There are certain car companies that absolutely understand what it means to be a driver. Aston Martin is one of them. When Aston decided that it needed to branch out into SUVs for customers who live where the roads are not paved, it reintroduced the Lagonda brand rather than pollute the Aston name.
Aston Martin only builds sports cars, and it builds them by hand.
The V8 Vantage Roadster that arrived on our doorstep came with a $154,035 price tag (base for a is $134K). For that price we instantly become a member of an exclusive club that mixes rich racing history with modern graceful styling.
Like any good group of enthusiasts, we all had trouble containing our excitement for this car. But one we got the fleet rotation down, it was time to figure out how the smallest Aston stacked up against the competition.
Photography by Thomas Carter
The design has classic understated British looks. The low, long hood and short rear deck are in the exact proportions that define the classic sports car form. As a whole, the Vantage Roadster has a refined appearance with no sharp edges and only sweeping curves. Aston Martins are compared to Lamborghinis and Ferrari ’s in their exclusivity, but just like the rest of Aston’s lineup, the Vantage Roadster is not as outrageous in design as the competition. Instead God is in the details.
The wheel arches have an aggressive bulge to accommodate the wide tires (10 in. front and 11.6 in. rear). The LED eyebrow lights almost mimic the curve of the car body. The flush-mount door handles yield doors open with a slight upwards to ease entry and exit (and just look really cool too.)
As much as price can be justified by exclusivity and engine size, customers at this level demand that everything seen, smelled or touched be of the highest quality. Aston Martin understands this well and has been catering to the elite crowd for over 80 years. Our tester was covered in leather with a vibrant color called Aurora Blue. Between the hand stitching and soft touch, it almost seemed as if it came directly from blue cows.
While the Roadster barely clears four feet in height, the accommodations are very roomy. With the top up the only person who seemed to have any trouble with the headroom was a person bordering on seven feet tall, everyone else should have not problem whatsoever.
Like any good sports car all instruments were well within reach. The satellite navigation system runs through a display that is at the top of the dash where the driver does not have to take his/her eyes off the road. As an added bonus, it folds flat into the dash panel when not in use. While this is impressive to passengers, it also is truly functional.

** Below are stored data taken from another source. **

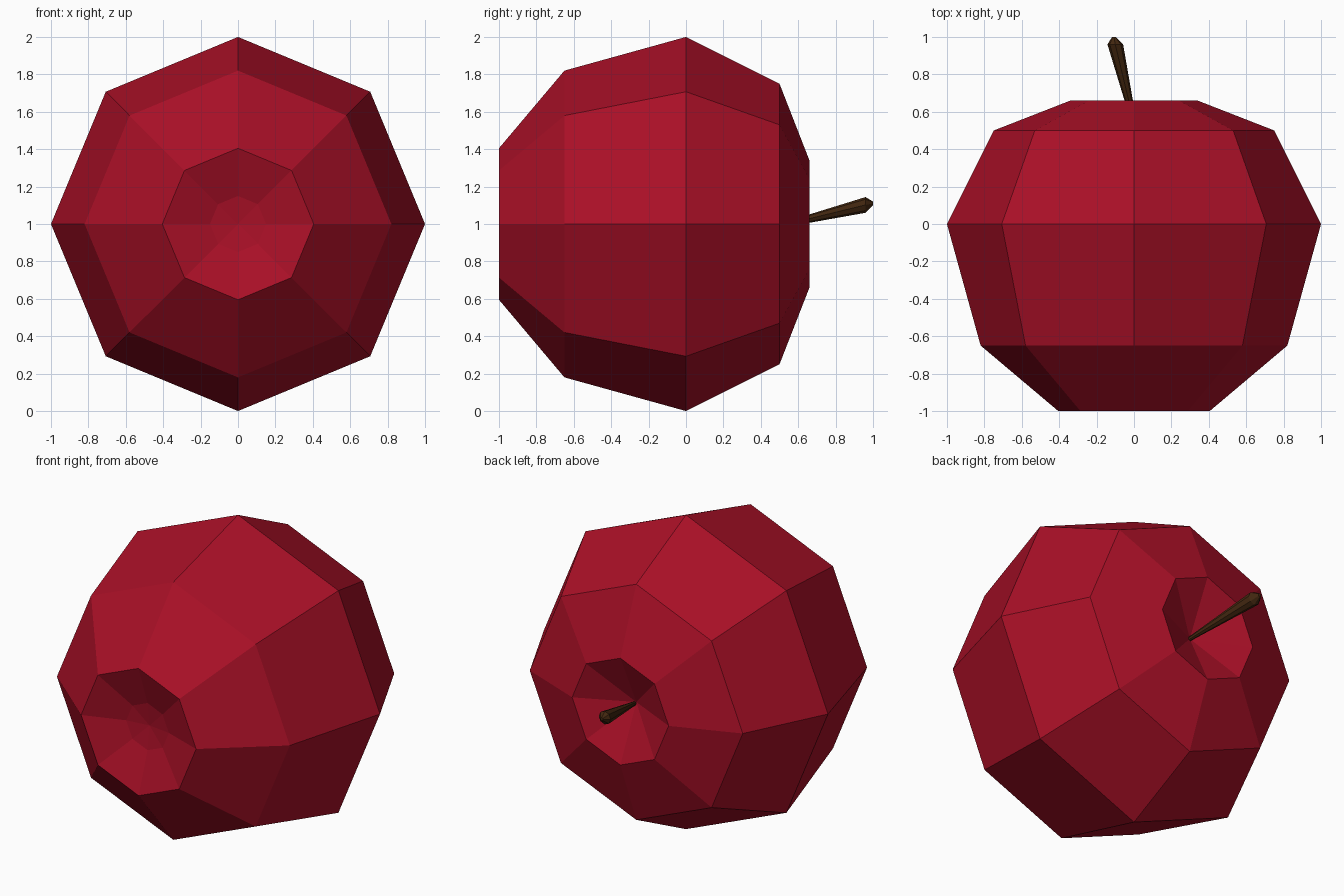
import bpy, bmesh, math

if "Cube" in bpy.data.objects:
    bpy.data.objects.remove(bpy.data.objects["Cube"])


def material(name, rgb):
    m = bpy.data.materials.new(name)
    m.diffuse_color = (*rgb, 1)
    m.use_nodes = True
    m.node_tree.nodes["Principled BSDF"].inputs["Base Color"].default_value = m.diffuse_color
    return m


def lathe(name, stations, sides, mat):
    """Rings along y: (x, y, z, radius); radius 0 makes a point."""
    bm = bmesh.new()
    rings = []
    for x, y, z, r in stations:
        if r == 0:
            rings.append([bm.verts.new((x, y, z))] * sides)
        else:
            rings.append([bm.verts.new((x + r * math.cos(2 * math.pi * i / sides), y,
                                        z + r * math.sin(2 * math.pi * i / sides)))
                          for i in range(sides)])
    for a, b in zip(rings, rings[1:]):
        for i in range(sides):
            j = (i + 1) % sides
            quad = list(dict.fromkeys([a[i], a[j], b[j], b[i]]))
            bm.faces.new(quad)
    bmesh.ops.recalc_face_normals(bm, faces=bm.faces)
    mesh = bpy.data.meshes.new(name)
    bm.to_mesh(mesh)
    bm.free()
    mesh.materials.append(mat)
    obj = bpy.data.objects.new(name, mesh)
    bpy.context.collection.objects.link(obj)
    return obj


red = material("apple red", (0.40, 0.005, 0.02))
brown = material("stem brown", (0.055, 0.02, 0.005))

# Fruit lying on its side, with a dimple at both ends
profile = [(-0.89, 0), (-0.91, 0.15), (-1, 0.405), (-0.65, 0.82),
           (0, 1), (0.5, 0.75), (0.66, 0.34), (0.5, 0)]
lathe("fruit", [(0, y, 1, r) for y, r in profile], 8, red)

# Leaning stem that widens towards a blunt tip
lathe("stem", [(0.01, 0.48, 0.99, 0), (0.01, 0.5, 0.99, 0.012),
               (-0.1, 0.96, 1.102, 0.042), (-0.107, 1.0, 1.11, 0.01),
               (-0.107, 1.0, 1.11, 0)], 8, brown)
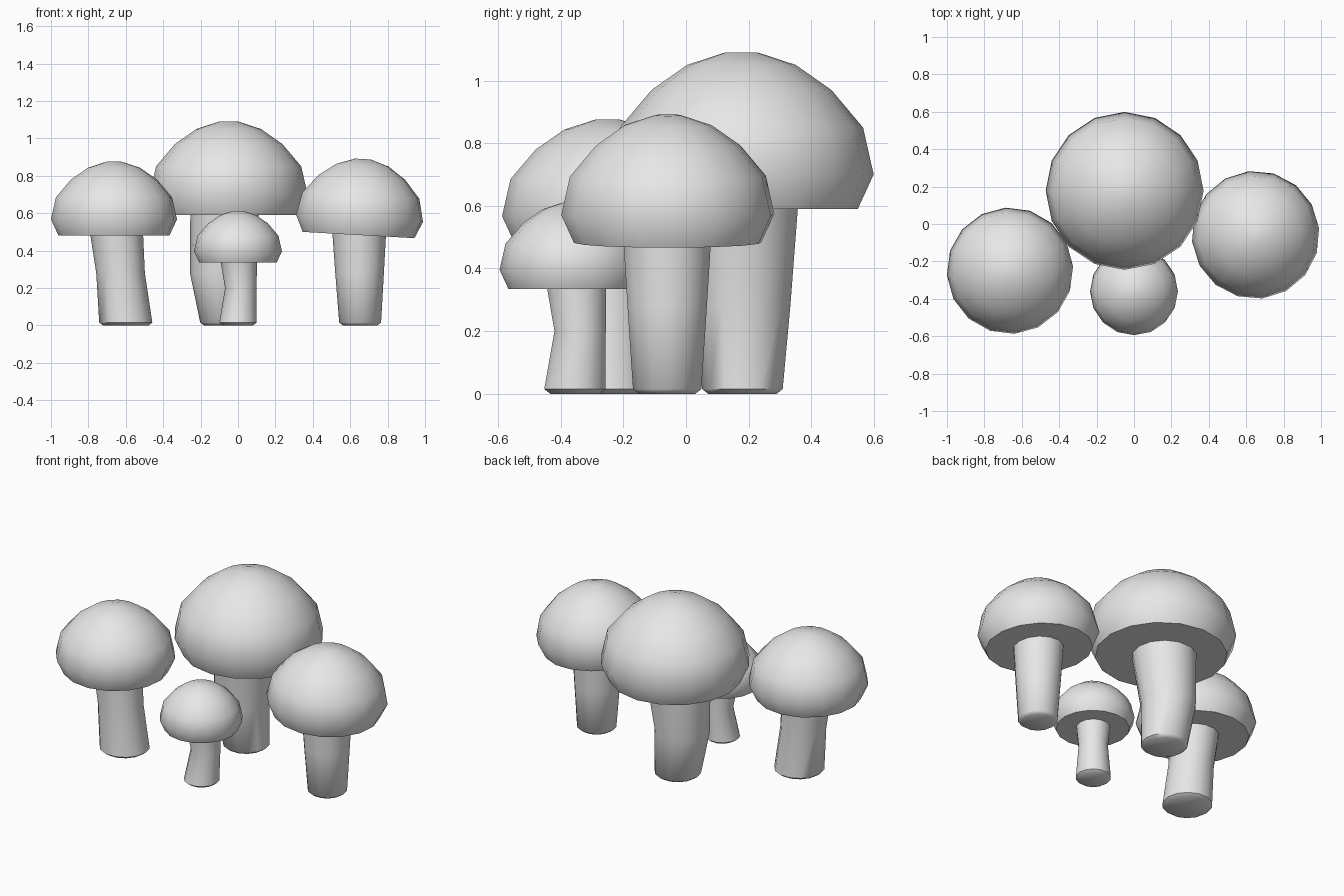
import bpy, bmesh
from math import cos, sin, tau, radians
from mathutils import Matrix, Vector

cube = bpy.data.objects.get("Cube")
if cube:
    bpy.data.objects.remove(cube, do_unlink=True)

grey = bpy.data.materials.new("light_grey")
grey.use_nodes = True
grey.diffuse_color = (0.8, 0.8, 0.8, 1)
grey.node_tree.nodes["Principled BSDF"].inputs["Base Color"].default_value = (0.8, 0.8, 0.8, 1)


def loft(name, rings, sides, matrix=Matrix()):
    """Closed, smooth-sided solid through horizontal rings (x, y, z, radius)."""
    bm = bmesh.new()
    loops = []
    for x, y, z, r in rings:
        loops.append([bm.verts.new((x + r * cos(tau * i / sides), y + r * sin(tau * i / sides), z))
                      for i in range(sides)])
    for low, high in zip(loops, loops[1:]):
        for i in range(sides):
            j = (i + 1) % sides
            bm.faces.new((low[i], low[j], high[j], high[i]))
    bm.faces.new(loops[0][::-1])
    bm.faces.new(loops[-1])
    bm.transform(matrix)
    mesh = bpy.data.meshes.new(name)
    bm.to_mesh(mesh)
    bm.free()
    mesh.materials.append(grey)
    obj = bpy.data.objects.new(name, mesh)
    bpy.context.collection.objects.link(obj)
    bpy.ops.object.select_all(action='DESELECT')
    obj.select_set(True)
    bpy.context.view_layer.objects.active = obj
    bpy.ops.object.shade_smooth_by_angle(angle=radians(50))


# Domed cap outline: (radius, height) as fractions, from rim to crown
DOME = [(0.88, 0), (1, 0.22), (0.92, 0.52), (0.68, 0.76), (0.41, 0.92), (0.12, 1)]


def mushroom(name, centre, radius, height, stem, turn=0, tilt=0):
    """Cap at centre (middle of its flat underside) on a bent stem."""
    place = (Matrix.Translation(Vector(centre)) @ Matrix.Rotation(radians(tilt), 4, 'Y')
             @ Matrix.Rotation(radians(turn), 4, 'Z'))
    loft(name + "_cap", [(0, 0, h * height, r * radius) for r, h in DOME], 16, place)
    # Chamfered foot below the first stem ring
    x, y, z, r = stem[0]
    loft(name + "_stem", [(x, y, 0, r - 0.02)] + stem, 14)


mushroom("large_mushroom", (-0.05, 0.177, 0.59), 0.422, 0.5,
         [(-0.07, 0.18, 0.015, 0.132), (-0.1, 0.18, 0.28, 0.157), (-0.07, 0.178, 0.61, 0.185)])
mushroom("right_mushroom", (-0.663, -0.25, 0.48), 0.338, 0.395,
         [(-0.6, -0.25, 0.015, 0.142), (-0.628, -0.25, 0.28, 0.13), (-0.65, -0.25, 0.5, 0.142)], turn=4)
mushroom("left_mushroom", (0.645, -0.058, 0.483), 0.342, 0.407,
         [(0.653, -0.06, 0.015, 0.112), (0.65, -0.06, 0.28, 0.13), (0.648, -0.06, 0.5, 0.144)],
         turn=6, tilt=3.2)
mushroom("small_mushroom", (0, -0.36, 0.335), 0.235, 0.277,
         [(0, -0.355, 0.015, 0.1), (0.015, -0.338, 0.2, 0.084), (0.004, -0.35, 0.35, 0.098)])
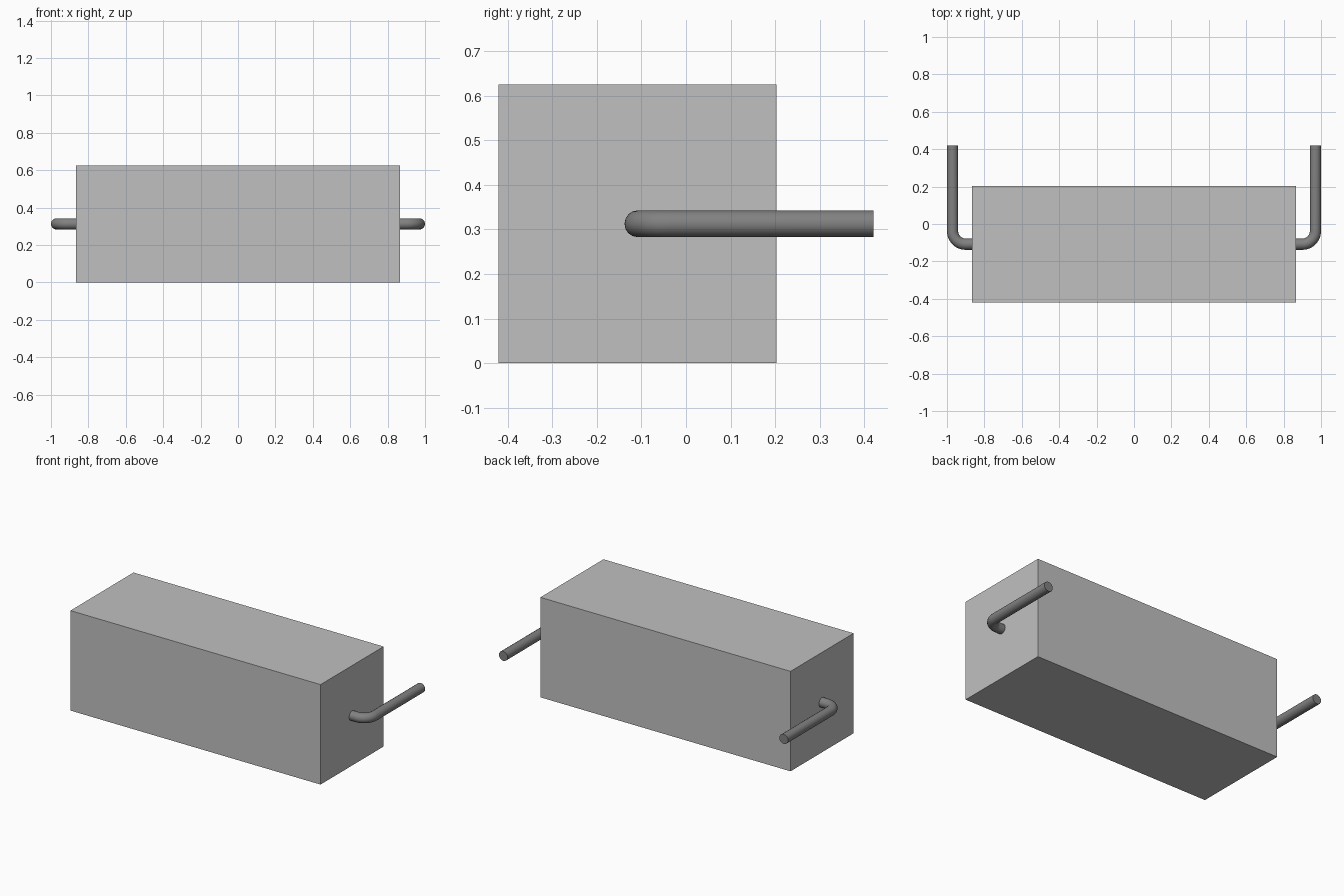
import bpy
import math

cube = bpy.data.objects.get("Cube")
if cube:
    bpy.data.objects.remove(cube, do_unlink=True)


def make_material(name, grey):
    mat = bpy.data.materials.new(name)
    mat.use_nodes = True
    colour = (grey, grey, grey, 1.0)
    mat.diffuse_color = colour
    mat.node_tree.nodes["Principled BSDF"].inputs["Base Color"].default_value = colour
    return mat


light_grey = make_material("light grey", 0.53)
dark_grey = make_material("dark grey", 0.22)

# Rectangular body
HALF_X, FRONT, BACK, HEIGHT = 0.865, -0.42, 0.203, 0.625
bpy.ops.mesh.primitive_cube_add(size=1, location=(0, (FRONT + BACK) / 2, HEIGHT / 2))
body = bpy.context.object
body.name = "body"
body.scale = (2 * HALF_X, BACK - FRONT, HEIGHT)
bpy.ops.object.transform_apply(location=False, rotation=False, scale=True)
body.data.materials.append(light_grey)

# Bent round leads, one on each end
RADIUS, BEND = 0.03, 0.07
LEAD_X, LEAD_Y, LEAD_Z, TIP_Y = 0.97, -0.108, HEIGHT / 2, 0.42
BEND_STEPS = 12


def make_lead(name, side):
    # Out of the body, round a quarter bend, then straight back to the tip
    path = [(HALF_X - 0.01, LEAD_Y)]
    for i in range(BEND_STEPS + 1):
        a = math.pi / 2 * i / BEND_STEPS
        path.append((LEAD_X - BEND + BEND * math.sin(a),
                     LEAD_Y + BEND - BEND * math.cos(a)))
    path.append((LEAD_X, TIP_Y))

    curve = bpy.data.curves.new(name, "CURVE")
    curve.dimensions = "3D"
    curve.bevel_depth = RADIUS
    curve.bevel_resolution = 6
    curve.use_fill_caps = True
    spline = curve.splines.new("POLY")
    spline.points.add(len(path) - 1)
    for point, (x, y) in zip(spline.points, path):
        point.co = (side * x, y, LEAD_Z, 1)
    curve.materials.append(dark_grey)

    lead = bpy.data.objects.new(name, curve)
    bpy.context.collection.objects.link(lead)
    bpy.ops.object.select_all(action="DESELECT")
    lead.select_set(True)
    bpy.context.view_layer.objects.active = lead
    bpy.ops.object.convert(target="MESH")
    bpy.ops.object.shade_smooth_by_angle(angle=math.radians(40))


make_lead("left_lead", 1)
make_lead("right_lead", -1)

The details come into play again here with elements such as the key. The key and the fob is one single piece. This function is hidden behind the steering wheel on most cars, but this one is so elegantly designed that it is used as a centerpiece on the console. While this is not necessarily a main feature, it just goes to the feeling of how special the car is.
The engine is a symphony. It’s a 420 hp 4.7-liter V8 unit that roars to life and then quiets down for idle. It’s almost as if the car was saying “Let’s go for a day on the backroads, but if you must go to work, that’s okay too.”
The powerplant is located in the front of the car behind the front axel. The front-mid mounting not only allows for more weight to be pushed to the center of the car, but this position also allows the engine to be mounted lower in the frame. To balance out the engine, the transmission is mounted behind the driver and also low in the car.
The resulting drive is amazing. The low center of gravity really presents itself in the corners. When taking the V8 Vantage Roadster around some of the 180 degree banked turns on our test circuit, the car gripped hard enough to let us continue to power through at speeds that have made other sports cars break loose.
In the city we were able to behave ourselves in the Vantage. The six-speed “Sportshift” automated manual transmission in our tester didn’t provide the jerky feeling that can sometime come with electronic clutches at low speeds. The steering that works like telepathy at high speeds also transmits well in the parking lots.
The overall impression just shows that Aston invests its money in development. We expected a car that would be fun on the weekends. What we got was one that could be driven every day.
Beautiful inside, beautiful outside and beautiful drive.
The $154K for our V8 Vantage Roadster actually represents a good value. At this price point we get one car that’s good for all driving needs, and is made in such limited quantities that we know we will always be special.
Although the V8 Vantage is at the base of the Aston Martin lineup, there is nothing base about it. The car makes us want to be better drivers. This is not only because we can see the quality that is involved in assembling one, but also because of the level of refinement in the driving experience. This was a sports car that showed us no limits.